Exercise objective
Make an exact copy of the records, and keep the pictures out of it.

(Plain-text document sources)

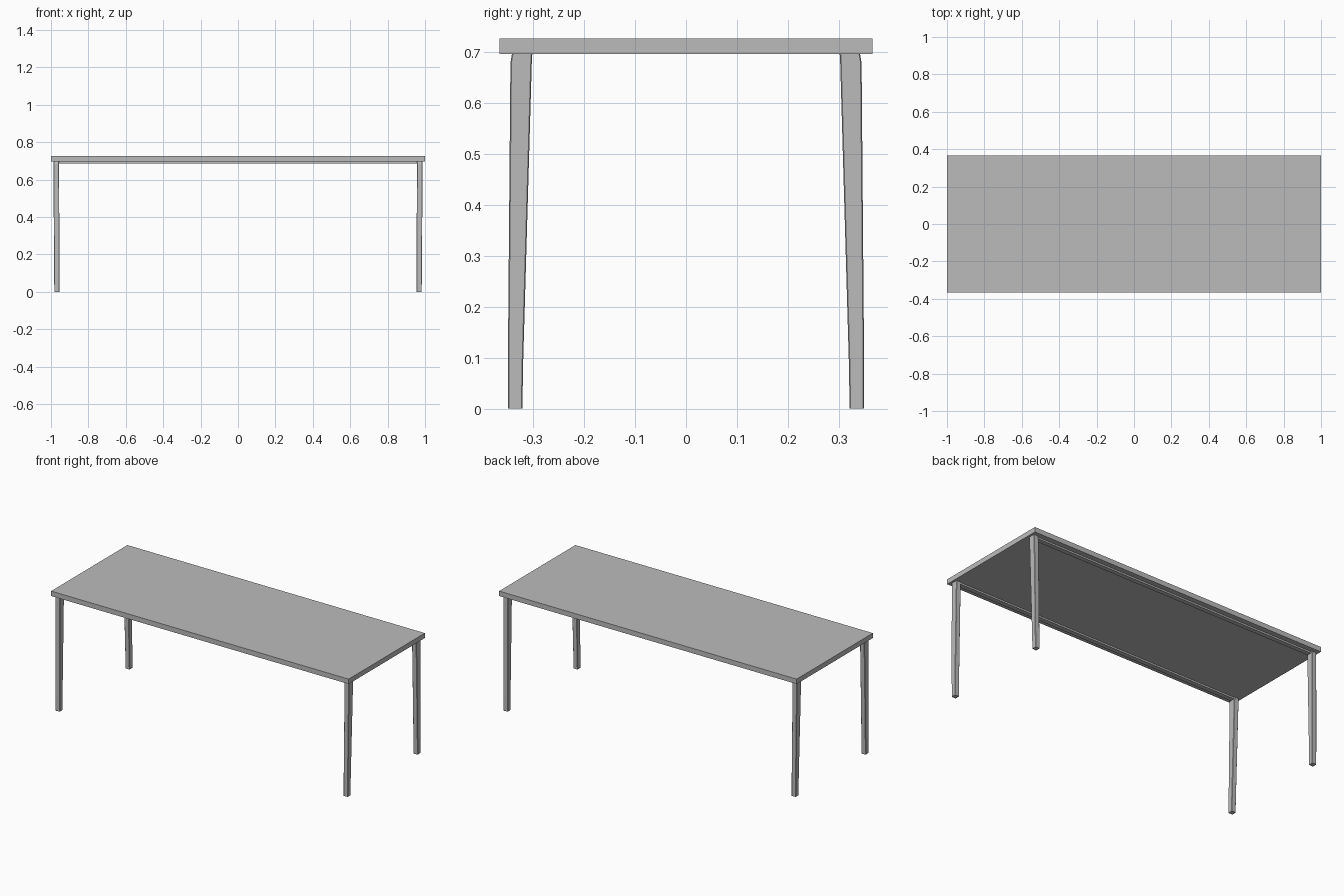
import bpy
import bmesh

cube = bpy.data.objects.get("Cube")
if cube:
    bpy.data.objects.remove(cube, do_unlink=True)

grey = bpy.data.materials.new("plain grey")
grey.use_nodes = True
colour = (0.5, 0.5, 0.5, 1)
grey.diffuse_color = colour
grey.node_tree.nodes["Principled BSDF"].inputs["Base Color"].default_value = colour


def loft(name, sections, chamfer=0):
    """Box-like solid through rectangles given as (x0, x1, y0, y1, z)."""
    bm = bmesh.new()
    rings = []
    for x0, x1, y0, y1, z in sections:
        corners = ((x0, y0), (x1, y0), (x1, y1), (x0, y1))
        rings.append([bm.verts.new((x, y, z)) for x, y in corners])
    for low, high in zip(rings, rings[1:]):
        for i in range(4):
            j = (i + 1) % 4
            bm.faces.new((low[i], low[j], high[j], high[i]))
    bm.faces.new(rings[0][::-1])
    bm.faces.new(rings[-1])
    bmesh.ops.recalc_face_normals(bm, faces=bm.faces)
    if chamfer:
        upright = [e for e in bm.edges
                   if abs(e.verts[0].co.z - e.verts[1].co.z) > 0.001]
        bmesh.ops.bevel(bm, geom=upright, offset=chamfer, segments=1,
                        affect='EDGES')
    mesh = bpy.data.meshes.new(name)
    bm.to_mesh(mesh)
    bm.free()
    mesh.materials.append(grey)
    obj = bpy.data.objects.new(name, mesh)
    bpy.context.collection.objects.link(obj)
    return obj


def span(a, b, sign):
    return sorted((a * sign, b * sign))


# Table top
loft("table_top", [(-1, 1, -0.366, 0.366, z) for z in (0.697, 0.727)])

# Long rails under the top, and tapered legs: inner x, outer x, inner y, outer y, z
leg_profile = [
    (0.954, 0.982, 0.3215, 0.350, 0.0),
    (0.954, 0.983, 0.320, 0.350, 0.09),
    (0.957, 0.987, 0.303, 0.345, 0.68),
    (0.957, 0.987, 0.302, 0.342, 0.697),
]
for side_y, depth in ((-1, "front"), (1, "back")):
    y = span(0.306, 0.334, side_y)
    loft(depth + "_rail", [(-0.96, 0.96, *y, z) for z in (0.687, 0.697)])
    for side_x, hand in ((-1, "right"), (1, "left")):
        sections = [(*span(x0, x1, side_x), *span(y0, y1, side_y), z)
                    for x0, x1, y0, y1, z in leg_profile]
        loft(f"{depth}_{hand}_leg", sections, chamfer=0.002)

Response to this exercise
import bpy
import bmesh

cube = bpy.data.objects.get("Cube")
if cube:
    bpy.data.objects.remove(cube, do_unlink=True)

grey = bpy.data.materials.new("plain grey")
grey.use_nodes = True
colour = (0.5, 0.5, 0.5, 1)
grey.diffuse_color = colour
grey.node_tree.nodes["Principled BSDF"].inputs["Base Color"].default_value = colour


def loft(name, sections, chamfer=0):
    """Box-like solid through rectangles given as (x0, x1, y0, y1, z)."""
    bm = bmesh.new()
    rings = []
    for x0, x1, y0, y1, z in sections:
        corners = ((x0, y0), (x1, y0), (x1, y1), (x0, y1))
        rings.append([bm.verts.new((x, y, z)) for x, y in corners])
    for low, high in zip(rings, rings[1:]):
        for i in range(4):
            j = (i + 1) % 4
            bm.faces.new((low[i], low[j], high[j], high[i]))
    bm.faces.new(rings[0][::-1])
    bm.faces.new(rings[-1])
    bmesh.ops.recalc_face_normals(bm, faces=bm.faces)
    if chamfer:
        upright = [e for e in bm.edges
                   if abs(e.verts[0].co.z - e.verts[1].co.z) > 0.001]
        bmesh.ops.bevel(bm, geom=upright, offset=chamfer, segments=1,
                        affect='EDGES')
    mesh = bpy.data.meshes.new(name)
    bm.to_mesh(mesh)
    bm.free()
    mesh.materials.append(grey)
    obj = bpy.data.objects.new(name, mesh)
    bpy.context.collection.objects.link(obj)
    return obj


def span(a, b, sign):
    return sorted((a * sign, b * sign))


# Table top
loft("table_top", [(-1, 1, -0.366, 0.366, z) for z in (0.697, 0.727)])

# Long rails under the top, and tapered legs: inner x, outer x, inner y, outer y, z
leg_profile = [
    (0.954, 0.982, 0.3215, 0.350, 0.0),
    (0.954, 0.983, 0.320, 0.350, 0.09),
    (0.957, 0.987, 0.303, 0.345, 0.68),
    (0.957, 0.987, 0.302, 0.342, 0.697),
]
for side_y, depth in ((-1, "front"), (1, "back")):
    y = span(0.306, 0.334, side_y)
    loft(depth + "_rail", [(-0.96, 0.96, *y, z) for z in (0.687, 0.697)])
    for side_x, hand in ((-1, "right"), (1, "left")):
        sections = [(*span(x0, x1, side_x), *span(y0, y1, side_y), z)
                    for x0, x1, y0, y1, z in leg_profile]
        loft(f"{depth}_{hand}_leg", sections, chamfer=0.002)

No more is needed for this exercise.